If nothing else, Metaverse is already creating work for futurists to express their opinions on how consumers behave when we spend every waking hour strapped into VR headsets.
For those looking for a glimpse into how we dress up cyberspace, look no further than Screen Wear, an article by Virtue Worldwide, Vice Media’s creative agency. He has previously written on other specific topics of the time such as Animal Crossing, the “digital renaissance” and the “collective awakening” of Generation Z.
Screenwear itself is a massive 96-page industry analysis that promises to “transcend stats and internal culture” and into “culture 3.0”.
What it does ultimately do is expose the ongoing mystery about what the metaverse actually means – despite the massive amounts of money being poured into the projects – and the historical amnesia needed to make it look new.
Before we get to the report itself, you should take a look at the NFT range that was launched alongside it. My personal favorite is the Buckaclava, a bucket hat/balaclava that represents “complete creative freedom with no physical limitations,” while being an easy—albeit not fun—combination to create in the real world.
The analysis itself is based on a survey of 3,000 respondents, as well as interviews with experts, including artists and NFT creators (some might speculate that they have a vested interest in developing the industry).
We initially had a little bump with his “short history of the future” (which is really just a list of digital “things” and science fiction).
Famous, nothing else has to do with the intersection of online culture and the intersection of fashion that was launched between 1992 and 2009. Nothing at all. Not a bachelor sausage.
The decision to include Bitcoin and Ethereum in the category in a “future” story also appears to be more difficult as the massive cryptocurrency crash continues into 2022 (at least Terra is not on the list).
But you might say history is old hat. Virtue’s research on responses to the word “metaverse” looks more promising (ignore the 200% number: respondents can choose multiple entries).
But while the report says 83% of people have a “positive perception,” the largest category was “curious” (according to 50% of all respondents). Polymorphism is tricky business – I might be curious to see if my dog emptied the trash; I’m not sure of that.
The fact that less than half said they were unequivocally excited or inspired by the word “metaverse” and at least one-fifth of respondents expressed displeasure, is perhaps more telling.
My permanent personal experience has been a press conference before the Australian Open kicks off in Decentraland, a digital world that Virtue’s story began before Trump’s presidency.

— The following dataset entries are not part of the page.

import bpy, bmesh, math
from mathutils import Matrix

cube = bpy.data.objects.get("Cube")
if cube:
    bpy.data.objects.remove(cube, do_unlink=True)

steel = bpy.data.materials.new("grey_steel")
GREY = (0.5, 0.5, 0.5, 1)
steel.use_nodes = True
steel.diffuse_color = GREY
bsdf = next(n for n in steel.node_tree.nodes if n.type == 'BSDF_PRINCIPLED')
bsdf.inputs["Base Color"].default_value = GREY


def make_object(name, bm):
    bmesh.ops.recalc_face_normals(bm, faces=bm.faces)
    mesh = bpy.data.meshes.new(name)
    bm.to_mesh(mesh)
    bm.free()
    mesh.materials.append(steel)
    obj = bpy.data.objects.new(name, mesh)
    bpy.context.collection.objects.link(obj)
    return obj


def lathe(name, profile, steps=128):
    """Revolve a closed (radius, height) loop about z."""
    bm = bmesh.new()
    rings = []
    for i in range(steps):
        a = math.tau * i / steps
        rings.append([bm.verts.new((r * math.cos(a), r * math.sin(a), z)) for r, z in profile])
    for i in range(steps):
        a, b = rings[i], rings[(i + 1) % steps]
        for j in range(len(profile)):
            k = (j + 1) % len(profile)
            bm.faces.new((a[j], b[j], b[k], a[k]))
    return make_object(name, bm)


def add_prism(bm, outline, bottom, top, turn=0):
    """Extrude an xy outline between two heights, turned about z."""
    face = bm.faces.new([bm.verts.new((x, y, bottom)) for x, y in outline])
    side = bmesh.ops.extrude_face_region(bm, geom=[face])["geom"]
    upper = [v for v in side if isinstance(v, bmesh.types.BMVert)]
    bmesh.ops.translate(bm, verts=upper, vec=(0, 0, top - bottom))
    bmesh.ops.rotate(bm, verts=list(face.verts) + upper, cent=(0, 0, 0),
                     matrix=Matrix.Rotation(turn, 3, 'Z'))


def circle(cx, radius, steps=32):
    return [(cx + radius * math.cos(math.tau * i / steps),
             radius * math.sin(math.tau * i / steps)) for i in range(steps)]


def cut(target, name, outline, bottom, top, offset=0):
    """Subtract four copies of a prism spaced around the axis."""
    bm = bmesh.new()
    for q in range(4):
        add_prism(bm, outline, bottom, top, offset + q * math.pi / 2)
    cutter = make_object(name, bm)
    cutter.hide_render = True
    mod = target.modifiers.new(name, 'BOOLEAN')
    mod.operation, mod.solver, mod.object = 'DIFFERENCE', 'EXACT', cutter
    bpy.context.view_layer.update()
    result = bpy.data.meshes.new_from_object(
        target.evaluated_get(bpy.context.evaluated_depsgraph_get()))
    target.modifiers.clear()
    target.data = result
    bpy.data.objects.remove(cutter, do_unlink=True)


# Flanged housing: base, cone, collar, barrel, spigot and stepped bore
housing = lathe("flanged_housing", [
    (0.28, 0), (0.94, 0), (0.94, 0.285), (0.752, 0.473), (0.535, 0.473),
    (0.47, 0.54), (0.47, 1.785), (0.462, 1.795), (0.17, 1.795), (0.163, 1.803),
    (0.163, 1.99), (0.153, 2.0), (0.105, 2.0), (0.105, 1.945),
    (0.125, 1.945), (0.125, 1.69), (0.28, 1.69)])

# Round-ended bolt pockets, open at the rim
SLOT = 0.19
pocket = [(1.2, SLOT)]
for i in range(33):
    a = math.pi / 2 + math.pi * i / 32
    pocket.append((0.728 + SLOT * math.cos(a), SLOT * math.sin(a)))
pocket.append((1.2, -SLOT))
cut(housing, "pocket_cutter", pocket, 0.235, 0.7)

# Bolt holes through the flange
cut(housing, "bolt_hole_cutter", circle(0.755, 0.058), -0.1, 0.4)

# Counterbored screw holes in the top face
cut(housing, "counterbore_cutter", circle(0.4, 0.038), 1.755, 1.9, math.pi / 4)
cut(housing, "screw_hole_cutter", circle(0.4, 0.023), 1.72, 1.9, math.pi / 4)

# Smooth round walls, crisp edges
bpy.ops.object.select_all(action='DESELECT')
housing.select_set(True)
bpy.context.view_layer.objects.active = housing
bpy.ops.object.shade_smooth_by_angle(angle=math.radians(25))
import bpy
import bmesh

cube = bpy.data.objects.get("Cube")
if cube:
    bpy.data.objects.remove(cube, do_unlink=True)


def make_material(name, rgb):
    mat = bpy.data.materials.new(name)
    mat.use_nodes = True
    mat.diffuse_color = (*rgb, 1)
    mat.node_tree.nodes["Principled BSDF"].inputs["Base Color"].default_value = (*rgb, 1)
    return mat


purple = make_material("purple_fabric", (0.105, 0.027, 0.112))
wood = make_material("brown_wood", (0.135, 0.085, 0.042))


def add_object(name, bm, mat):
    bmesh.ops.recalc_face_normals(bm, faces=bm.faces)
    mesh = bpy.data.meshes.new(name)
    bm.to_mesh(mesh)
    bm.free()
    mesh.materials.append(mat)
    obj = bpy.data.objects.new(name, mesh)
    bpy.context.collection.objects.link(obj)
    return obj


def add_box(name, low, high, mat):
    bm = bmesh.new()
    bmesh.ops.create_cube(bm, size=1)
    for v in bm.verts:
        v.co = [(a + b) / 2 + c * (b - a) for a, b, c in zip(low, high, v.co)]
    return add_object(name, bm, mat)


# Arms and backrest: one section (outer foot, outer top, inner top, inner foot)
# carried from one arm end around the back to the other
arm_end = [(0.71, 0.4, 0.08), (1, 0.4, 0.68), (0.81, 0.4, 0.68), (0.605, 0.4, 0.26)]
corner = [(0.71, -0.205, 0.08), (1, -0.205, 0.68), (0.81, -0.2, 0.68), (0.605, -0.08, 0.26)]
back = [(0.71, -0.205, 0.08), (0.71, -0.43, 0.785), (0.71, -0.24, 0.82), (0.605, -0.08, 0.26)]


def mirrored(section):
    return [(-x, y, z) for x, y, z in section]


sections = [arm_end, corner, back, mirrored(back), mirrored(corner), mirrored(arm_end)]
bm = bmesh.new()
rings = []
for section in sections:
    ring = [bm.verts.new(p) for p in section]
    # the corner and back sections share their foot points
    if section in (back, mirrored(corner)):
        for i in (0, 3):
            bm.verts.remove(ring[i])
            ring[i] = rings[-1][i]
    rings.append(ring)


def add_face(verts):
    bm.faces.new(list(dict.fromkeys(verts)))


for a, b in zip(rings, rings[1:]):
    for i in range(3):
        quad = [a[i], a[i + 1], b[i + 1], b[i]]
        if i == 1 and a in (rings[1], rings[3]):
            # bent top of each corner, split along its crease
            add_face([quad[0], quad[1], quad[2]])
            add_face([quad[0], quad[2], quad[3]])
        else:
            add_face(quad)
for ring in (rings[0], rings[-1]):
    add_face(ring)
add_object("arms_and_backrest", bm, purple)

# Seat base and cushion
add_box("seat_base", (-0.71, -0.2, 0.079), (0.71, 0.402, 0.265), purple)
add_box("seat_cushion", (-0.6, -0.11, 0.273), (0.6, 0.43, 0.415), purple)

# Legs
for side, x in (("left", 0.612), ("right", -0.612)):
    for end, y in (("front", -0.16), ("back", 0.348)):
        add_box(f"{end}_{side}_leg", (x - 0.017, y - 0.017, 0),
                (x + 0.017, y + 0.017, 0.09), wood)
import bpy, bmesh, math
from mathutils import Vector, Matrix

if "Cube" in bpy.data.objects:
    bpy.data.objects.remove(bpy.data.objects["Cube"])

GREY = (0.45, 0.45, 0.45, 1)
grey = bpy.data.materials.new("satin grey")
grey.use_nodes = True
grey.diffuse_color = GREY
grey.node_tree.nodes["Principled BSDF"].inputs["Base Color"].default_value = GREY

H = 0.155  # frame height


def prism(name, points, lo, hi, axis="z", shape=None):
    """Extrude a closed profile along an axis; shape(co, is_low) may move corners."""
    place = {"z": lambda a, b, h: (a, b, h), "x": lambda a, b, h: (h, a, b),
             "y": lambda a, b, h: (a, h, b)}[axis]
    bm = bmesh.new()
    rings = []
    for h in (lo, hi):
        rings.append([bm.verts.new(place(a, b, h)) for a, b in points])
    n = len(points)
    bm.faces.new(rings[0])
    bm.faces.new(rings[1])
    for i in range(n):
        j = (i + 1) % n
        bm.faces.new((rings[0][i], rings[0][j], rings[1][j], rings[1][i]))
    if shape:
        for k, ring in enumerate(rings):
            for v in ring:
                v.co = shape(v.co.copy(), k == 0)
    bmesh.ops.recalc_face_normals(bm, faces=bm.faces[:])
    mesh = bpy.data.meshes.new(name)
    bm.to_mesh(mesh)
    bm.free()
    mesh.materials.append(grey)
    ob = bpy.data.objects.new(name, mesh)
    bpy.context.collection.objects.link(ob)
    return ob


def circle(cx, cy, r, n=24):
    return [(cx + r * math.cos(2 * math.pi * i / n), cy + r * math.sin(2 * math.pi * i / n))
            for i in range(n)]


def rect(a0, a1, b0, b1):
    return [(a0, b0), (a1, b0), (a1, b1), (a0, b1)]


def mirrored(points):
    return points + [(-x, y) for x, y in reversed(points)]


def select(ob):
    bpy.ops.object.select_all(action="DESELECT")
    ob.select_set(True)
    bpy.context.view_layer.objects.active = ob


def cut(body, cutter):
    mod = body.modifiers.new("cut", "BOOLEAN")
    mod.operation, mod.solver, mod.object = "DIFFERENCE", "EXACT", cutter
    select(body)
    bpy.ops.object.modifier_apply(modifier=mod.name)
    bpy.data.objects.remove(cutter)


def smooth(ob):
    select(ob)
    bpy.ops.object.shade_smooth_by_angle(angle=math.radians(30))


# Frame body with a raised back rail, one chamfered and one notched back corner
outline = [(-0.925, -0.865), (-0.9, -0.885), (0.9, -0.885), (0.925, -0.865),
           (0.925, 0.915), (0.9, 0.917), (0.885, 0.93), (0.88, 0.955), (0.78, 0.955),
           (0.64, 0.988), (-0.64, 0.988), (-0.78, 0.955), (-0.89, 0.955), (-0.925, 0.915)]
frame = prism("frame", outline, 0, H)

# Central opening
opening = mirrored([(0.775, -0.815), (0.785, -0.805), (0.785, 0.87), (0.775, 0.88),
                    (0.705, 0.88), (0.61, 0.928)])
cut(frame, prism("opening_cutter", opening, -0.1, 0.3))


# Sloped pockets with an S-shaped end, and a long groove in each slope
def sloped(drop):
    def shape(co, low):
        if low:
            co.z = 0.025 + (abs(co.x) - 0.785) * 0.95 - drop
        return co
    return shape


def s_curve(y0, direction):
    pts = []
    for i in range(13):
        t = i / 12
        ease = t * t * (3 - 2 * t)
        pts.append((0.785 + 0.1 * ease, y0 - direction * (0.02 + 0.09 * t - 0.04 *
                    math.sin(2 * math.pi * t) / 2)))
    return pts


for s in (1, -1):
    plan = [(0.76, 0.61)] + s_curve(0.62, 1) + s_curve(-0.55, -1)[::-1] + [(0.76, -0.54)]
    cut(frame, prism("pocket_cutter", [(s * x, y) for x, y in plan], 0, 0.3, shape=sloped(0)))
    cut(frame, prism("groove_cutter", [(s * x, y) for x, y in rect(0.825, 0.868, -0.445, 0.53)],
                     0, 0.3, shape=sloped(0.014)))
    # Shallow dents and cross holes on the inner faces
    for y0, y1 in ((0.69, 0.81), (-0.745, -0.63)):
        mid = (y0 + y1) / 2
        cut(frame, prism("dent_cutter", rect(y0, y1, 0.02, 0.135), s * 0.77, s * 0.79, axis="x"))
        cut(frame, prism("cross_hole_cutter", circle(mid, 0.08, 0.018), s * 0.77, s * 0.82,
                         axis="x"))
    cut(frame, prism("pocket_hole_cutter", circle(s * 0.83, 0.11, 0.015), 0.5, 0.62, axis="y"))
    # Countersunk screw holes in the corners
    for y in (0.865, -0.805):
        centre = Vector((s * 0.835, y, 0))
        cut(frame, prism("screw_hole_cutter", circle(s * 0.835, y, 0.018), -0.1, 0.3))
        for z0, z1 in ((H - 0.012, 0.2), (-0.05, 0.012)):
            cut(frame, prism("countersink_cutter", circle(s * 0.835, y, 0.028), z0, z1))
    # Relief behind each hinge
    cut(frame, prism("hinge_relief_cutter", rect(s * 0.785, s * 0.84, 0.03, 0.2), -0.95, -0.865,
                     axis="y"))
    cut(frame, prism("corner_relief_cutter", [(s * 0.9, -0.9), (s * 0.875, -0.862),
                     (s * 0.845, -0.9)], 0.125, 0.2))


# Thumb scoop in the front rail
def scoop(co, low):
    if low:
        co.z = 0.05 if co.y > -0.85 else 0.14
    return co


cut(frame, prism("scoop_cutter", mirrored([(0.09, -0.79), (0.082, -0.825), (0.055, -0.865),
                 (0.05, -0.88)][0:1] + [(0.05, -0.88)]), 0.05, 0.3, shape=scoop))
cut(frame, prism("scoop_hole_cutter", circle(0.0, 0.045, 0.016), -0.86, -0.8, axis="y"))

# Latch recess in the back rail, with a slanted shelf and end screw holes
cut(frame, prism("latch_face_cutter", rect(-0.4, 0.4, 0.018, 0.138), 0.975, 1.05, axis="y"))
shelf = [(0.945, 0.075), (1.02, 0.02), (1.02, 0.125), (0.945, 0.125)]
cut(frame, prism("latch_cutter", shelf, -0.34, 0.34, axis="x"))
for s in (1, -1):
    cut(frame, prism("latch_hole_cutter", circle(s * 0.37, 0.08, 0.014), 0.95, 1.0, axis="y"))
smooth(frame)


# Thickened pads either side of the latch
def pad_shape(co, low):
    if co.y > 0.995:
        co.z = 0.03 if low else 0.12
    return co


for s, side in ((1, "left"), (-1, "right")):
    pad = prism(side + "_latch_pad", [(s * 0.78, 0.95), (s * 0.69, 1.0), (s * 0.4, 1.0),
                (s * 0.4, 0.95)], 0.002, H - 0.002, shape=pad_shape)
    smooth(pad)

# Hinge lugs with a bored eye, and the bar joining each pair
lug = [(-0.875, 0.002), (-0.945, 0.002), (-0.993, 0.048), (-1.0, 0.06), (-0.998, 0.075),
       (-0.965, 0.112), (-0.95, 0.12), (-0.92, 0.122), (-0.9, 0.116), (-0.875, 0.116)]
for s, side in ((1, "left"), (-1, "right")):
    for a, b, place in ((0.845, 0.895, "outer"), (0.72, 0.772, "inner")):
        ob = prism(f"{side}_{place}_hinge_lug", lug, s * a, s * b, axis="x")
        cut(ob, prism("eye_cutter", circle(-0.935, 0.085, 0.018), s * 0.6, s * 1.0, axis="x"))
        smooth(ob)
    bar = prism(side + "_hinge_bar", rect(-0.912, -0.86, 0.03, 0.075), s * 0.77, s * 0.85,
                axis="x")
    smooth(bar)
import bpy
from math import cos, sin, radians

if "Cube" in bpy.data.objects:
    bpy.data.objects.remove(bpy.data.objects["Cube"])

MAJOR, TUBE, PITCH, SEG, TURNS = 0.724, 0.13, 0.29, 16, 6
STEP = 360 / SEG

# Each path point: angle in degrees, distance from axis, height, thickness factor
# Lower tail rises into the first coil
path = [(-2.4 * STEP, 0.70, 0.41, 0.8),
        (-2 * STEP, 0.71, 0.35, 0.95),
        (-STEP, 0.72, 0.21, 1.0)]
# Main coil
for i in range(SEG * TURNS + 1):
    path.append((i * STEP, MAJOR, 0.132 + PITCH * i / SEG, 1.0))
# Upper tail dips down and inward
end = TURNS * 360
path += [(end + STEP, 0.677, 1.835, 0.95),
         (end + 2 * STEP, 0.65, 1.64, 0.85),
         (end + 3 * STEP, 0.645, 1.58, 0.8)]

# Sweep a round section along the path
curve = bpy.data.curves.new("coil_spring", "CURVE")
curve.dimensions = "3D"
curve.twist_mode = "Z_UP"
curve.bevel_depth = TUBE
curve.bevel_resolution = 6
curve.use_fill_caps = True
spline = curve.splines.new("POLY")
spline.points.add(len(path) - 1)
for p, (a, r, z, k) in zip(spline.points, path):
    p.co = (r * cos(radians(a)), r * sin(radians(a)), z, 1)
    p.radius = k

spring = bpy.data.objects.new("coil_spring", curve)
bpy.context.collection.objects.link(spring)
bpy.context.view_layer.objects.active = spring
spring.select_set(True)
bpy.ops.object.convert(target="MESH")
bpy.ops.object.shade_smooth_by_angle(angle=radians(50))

Unfortunately, seven years in the business have not been able to cope with connectivity issues, which means that questions and answers in the future will have to be done on Google Hangouts without videos. I would say that quelled my curiosity for the time being.
At this point, you might be wondering how virtue defines the metaverse, a term known for its ambiguity. The answer appears (sort of) after a few slides:
The real metaverse seems to be what we’ve wanted all along. Sent a selfie with bunny ears? You had a metaverse experience. Did you waste hours in Runescape as a kid? You had a metaverse experience. Did you throw your life savings into bitcoin? That’s right, you’ve been through the metaverse (and probably pissed off).
based Act Provide more than one definition when calling:
In general, we like to think of the metaverse as a shared fantasy – an altruistic illusion, if you will – that’s bigger than the sum of its parts (coding, XR, gaming) and it’s mainly about bringing the excitement back to the internet that has left most people fed up over the past few years.
So it was clarified.
Now that we know the metaverse seems like a meaningless term for “things we love online,” we can move on to how the report handles digital identity, which he said was its biggest selling point. virtual fashion.
On the surface, it appears to be more solid. People have been using virtual worlds to explore gender, race, and sexuality for decades, often overturning the limitations of platform design. See Julian Diebell’s 1993 article “Rape in Cyberspace” or “Bonnie Nardy My Life as an Elf Lily Priest for Good or Evil”.
But to sell the “new” era of metaphors, this story must be set aside in favor of vitriolic speculation.
“Can you be a body that is not yours? Can you belong to an ethnic group that is not yours?” asks an expert, asking questions to which the answer has been “yes” since the end of the twentieth century.
Then we slip into the discourse of the “digital self,” which proposes a separation of virtual and physical identities, rather than a complex whole. Snap sociologist Nathan Jorgensen described the “digital dichotomy” fallacy in 2011 (interviewed by Tim Bradshaw in 2019 here).
And herein lies the great waste of so much “metaverse talk” that would focus on selling an imaginary future rather than questioning whether the new verses would be better than what we have now.
If you want to tell brands that kids will spend half their lives in Bored Punk Kitty Land, old-fashioned electronic thinking isn’t enough.